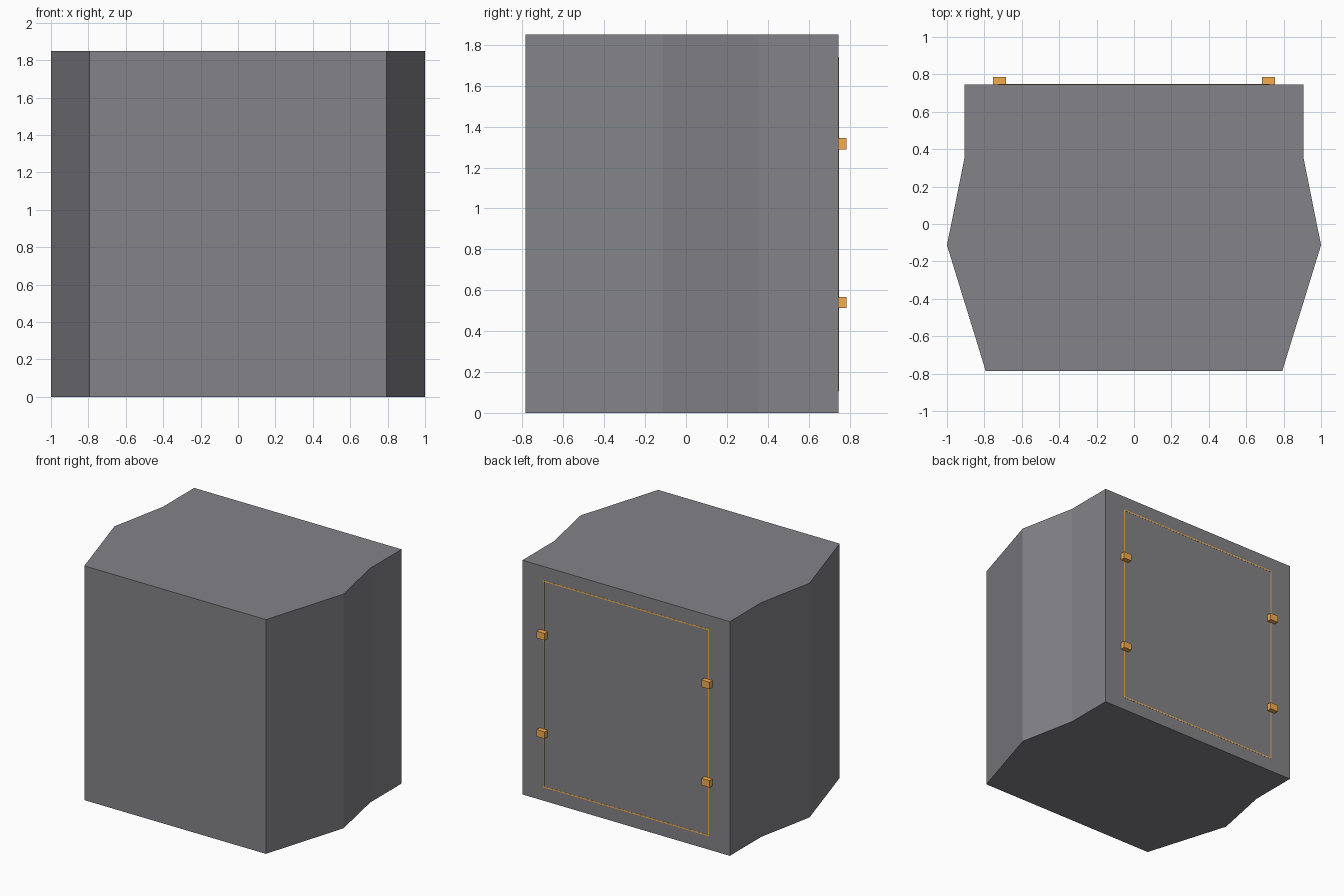
import bpy, bmesh

if "Cube" in bpy.data.objects:
    bpy.data.objects.remove(bpy.data.objects["Cube"])

H = 1.85
BACK = 0.747


def material(name, rgb):
    mat = bpy.data.materials.new(name)
    mat.diffuse_color = (*rgb, 1)
    mat.use_nodes = True
    mat.node_tree.nodes["Principled BSDF"].inputs["Base Color"].default_value = mat.diffuse_color
    return mat


amber = material("amber", (0.9, 0.42, 0.08))
slate = material("slate", (0.23, 0.23, 0.25))


def make_object(name, bm, mat):
    bmesh.ops.recalc_face_normals(bm, faces=bm.faces)
    mesh = bpy.data.meshes.new(name)
    bm.to_mesh(mesh)
    bm.free()
    obj = bpy.data.objects.new(name, mesh)
    bpy.context.collection.objects.link(obj)
    mesh.materials.append(mat)
    return obj


def box(name, centre, size, mat):
    bm = bmesh.new()
    bmesh.ops.create_cube(bm, size=1)
    for v in bm.verts:
        v.co = [c + p * s for c, p, s in zip(centre, v.co, size)]
    return make_object(name, bm, mat)


# Body: mirrored plan profile extruded upwards
half = [(0.793, -0.785), (1.0, -0.113), (0.906, 0.355), (0.906, BACK)]
plan = half + [(-x, y) for x, y in reversed(half)]
bm = bmesh.new()
face = bm.faces.new([bm.verts.new((x, y, 0)) for x, y in plan])
ext = bmesh.ops.extrude_face_region(bm, geom=[face])
top = [g for g in ext["geom"] if isinstance(g, bmesh.types.BMVert)]
bmesh.ops.translate(bm, verts=top, vec=(0, 0, H))
make_object("cabinet_body", bm, slate)

# Thin, almost flush trim outlining the rear access panel (one mitred ring)
px, z0, z1, w = 0.72, 0.11, 1.735, 0.005
bm = bmesh.new()


def loop(o, y):
    return [bm.verts.new(p) for p in ((-px - o, y, z0 - o), (px + o, y, z0 - o),
                                      (px + o, y, z1 + o), (-px - o, y, z1 + o))]


rings = [loop(w, BACK - 0.004), loop(w, BACK + 0.001),
         loop(-w, BACK + 0.001), loop(-w, BACK - 0.004)]
for k in range(4):
    a, b = rings[k], rings[(k + 1) % 4]
    for i in range(4):
        j = (i + 1) % 4
        bm.faces.new((a[i], a[j], b[j], b[i]))
make_object("panel_trim", bm, amber)

# Panel latches, two per side
for s, label in ((-1, "left"), (1, "right")):
    for z, level in ((0.54, "lower"), (1.317, "upper")):
        box(f"latch_{level}_{label}", (s * px, 0.765, z), (0.07, 0.04, 0.055), amber)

**TASK INSTRUCTIONS**
Each record above needs to be retyped exactly, without any pictures.

**YOUR RESPONSE**
import bpy, bmesh

if "Cube" in bpy.data.objects:
    bpy.data.objects.remove(bpy.data.objects["Cube"])

H = 1.85
BACK = 0.747


def material(name, rgb):
    mat = bpy.data.materials.new(name)
    mat.diffuse_color = (*rgb, 1)
    mat.use_nodes = True
    mat.node_tree.nodes["Principled BSDF"].inputs["Base Color"].default_value = mat.diffuse_color
    return mat


amber = material("amber", (0.9, 0.42, 0.08))
slate = material("slate", (0.23, 0.23, 0.25))


def make_object(name, bm, mat):
    bmesh.ops.recalc_face_normals(bm, faces=bm.faces)
    mesh = bpy.data.meshes.new(name)
    bm.to_mesh(mesh)
    bm.free()
    obj = bpy.data.objects.new(name, mesh)
    bpy.context.collection.objects.link(obj)
    mesh.materials.append(mat)
    return obj


def box(name, centre, size, mat):
    bm = bmesh.new()
    bmesh.ops.create_cube(bm, size=1)
    for v in bm.verts:
        v.co = [c + p * s for c, p, s in zip(centre, v.co, size)]
    return make_object(name, bm, mat)


# Body: mirrored plan profile extruded upwards
half = [(0.793, -0.785), (1.0, -0.113), (0.906, 0.355), (0.906, BACK)]
plan = half + [(-x, y) for x, y in reversed(half)]
bm = bmesh.new()
face = bm.faces.new([bm.verts.new((x, y, 0)) for x, y in plan])
ext = bmesh.ops.extrude_face_region(bm, geom=[face])
top = [g for g in ext["geom"] if isinstance(g, bmesh.types.BMVert)]
bmesh.ops.translate(bm, verts=top, vec=(0, 0, H))
make_object("cabinet_body", bm, slate)

# Thin, almost flush trim outlining the rear access panel (one mitred ring)
px, z0, z1, w = 0.72, 0.11, 1.735, 0.005
bm = bmesh.new()


def loop(o, y):
    return [bm.verts.new(p) for p in ((-px - o, y, z0 - o), (px + o, y, z0 - o),
                                      (px + o, y, z1 + o), (-px - o, y, z1 + o))]


rings = [loop(w, BACK - 0.004), loop(w, BACK + 0.001),
         loop(-w, BACK + 0.001), loop(-w, BACK - 0.004)]
for k in range(4):
    a, b = rings[k], rings[(k + 1) % 4]
    for i in range(4):
        j = (i + 1) % 4
        bm.faces.new((a[i], a[j], b[j], b[i]))
make_object("panel_trim", bm, amber)

# Panel latches, two per side
for s, label in ((-1, "left"), (1, "right")):
    for z, level in ((0.54, "lower"), (1.317, "upper")):
        box(f"latch_{level}_{label}", (s * px, 0.765, z), (0.07, 0.04, 0.055), amber)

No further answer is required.